## Task brief
Only lines containing the word "Vector" belong in the answer; copy each one from the records.
[[ Data provided open ]]
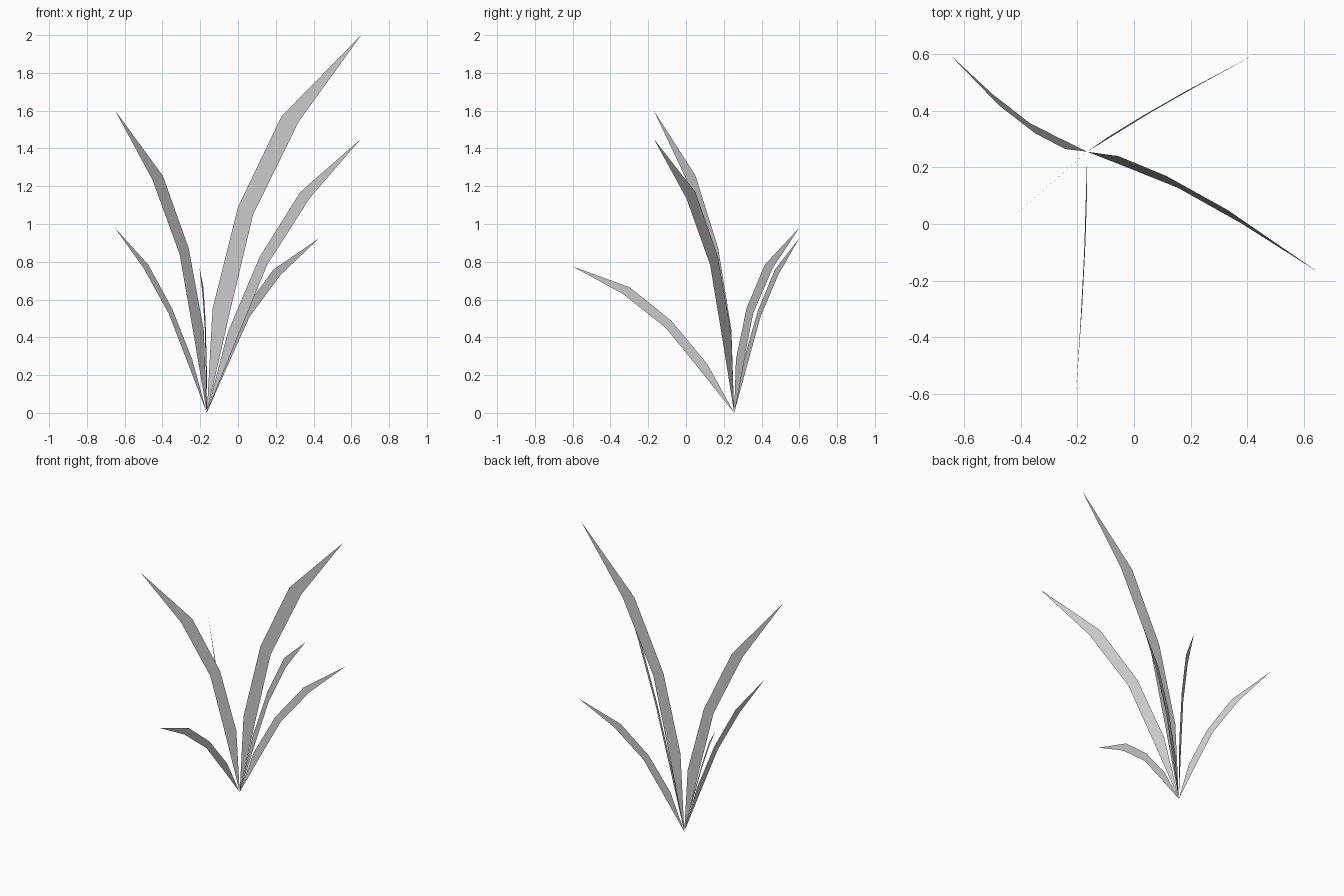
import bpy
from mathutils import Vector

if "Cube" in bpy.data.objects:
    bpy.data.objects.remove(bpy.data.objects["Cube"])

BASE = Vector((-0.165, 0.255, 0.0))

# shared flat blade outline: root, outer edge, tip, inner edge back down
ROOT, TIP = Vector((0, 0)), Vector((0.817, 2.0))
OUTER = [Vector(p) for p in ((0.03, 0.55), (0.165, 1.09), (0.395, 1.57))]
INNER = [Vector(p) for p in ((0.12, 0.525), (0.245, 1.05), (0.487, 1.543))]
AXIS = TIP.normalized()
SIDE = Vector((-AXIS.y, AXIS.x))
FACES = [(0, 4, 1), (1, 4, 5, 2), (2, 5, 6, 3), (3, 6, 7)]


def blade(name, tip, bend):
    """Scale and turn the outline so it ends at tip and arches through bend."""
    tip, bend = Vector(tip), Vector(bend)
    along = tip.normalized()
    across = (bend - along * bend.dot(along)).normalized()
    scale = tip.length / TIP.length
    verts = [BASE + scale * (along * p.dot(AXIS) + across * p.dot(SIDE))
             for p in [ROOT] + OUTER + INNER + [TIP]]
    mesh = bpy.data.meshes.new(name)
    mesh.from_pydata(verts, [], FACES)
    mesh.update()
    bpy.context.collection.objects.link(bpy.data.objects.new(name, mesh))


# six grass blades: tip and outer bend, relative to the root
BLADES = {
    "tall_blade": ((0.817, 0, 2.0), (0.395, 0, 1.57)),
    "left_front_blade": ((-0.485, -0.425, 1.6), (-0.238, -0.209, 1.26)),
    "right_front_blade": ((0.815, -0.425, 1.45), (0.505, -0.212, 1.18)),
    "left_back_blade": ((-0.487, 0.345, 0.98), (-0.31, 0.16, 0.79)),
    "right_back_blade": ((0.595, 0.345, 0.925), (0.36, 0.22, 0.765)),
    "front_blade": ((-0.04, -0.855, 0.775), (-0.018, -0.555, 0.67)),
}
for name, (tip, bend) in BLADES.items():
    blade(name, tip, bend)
[[ Data provided closed ]]
## Exercise output
from mathutils import Vector
BASE = Vector((-0.165, 0.255, 0.0))
ROOT, TIP = Vector((0, 0)), Vector((0.817, 2.0))
OUTER = [Vector(p) for p in ((0.03, 0.55), (0.165, 1.09), (0.395, 1.57))]
INNER = [Vector(p) for p in ((0.12, 0.525), (0.245, 1.05), (0.487, 1.543))]
SIDE = Vector((-AXIS.y, AXIS.x))
    tip, bend = Vector(tip), Vector(bend)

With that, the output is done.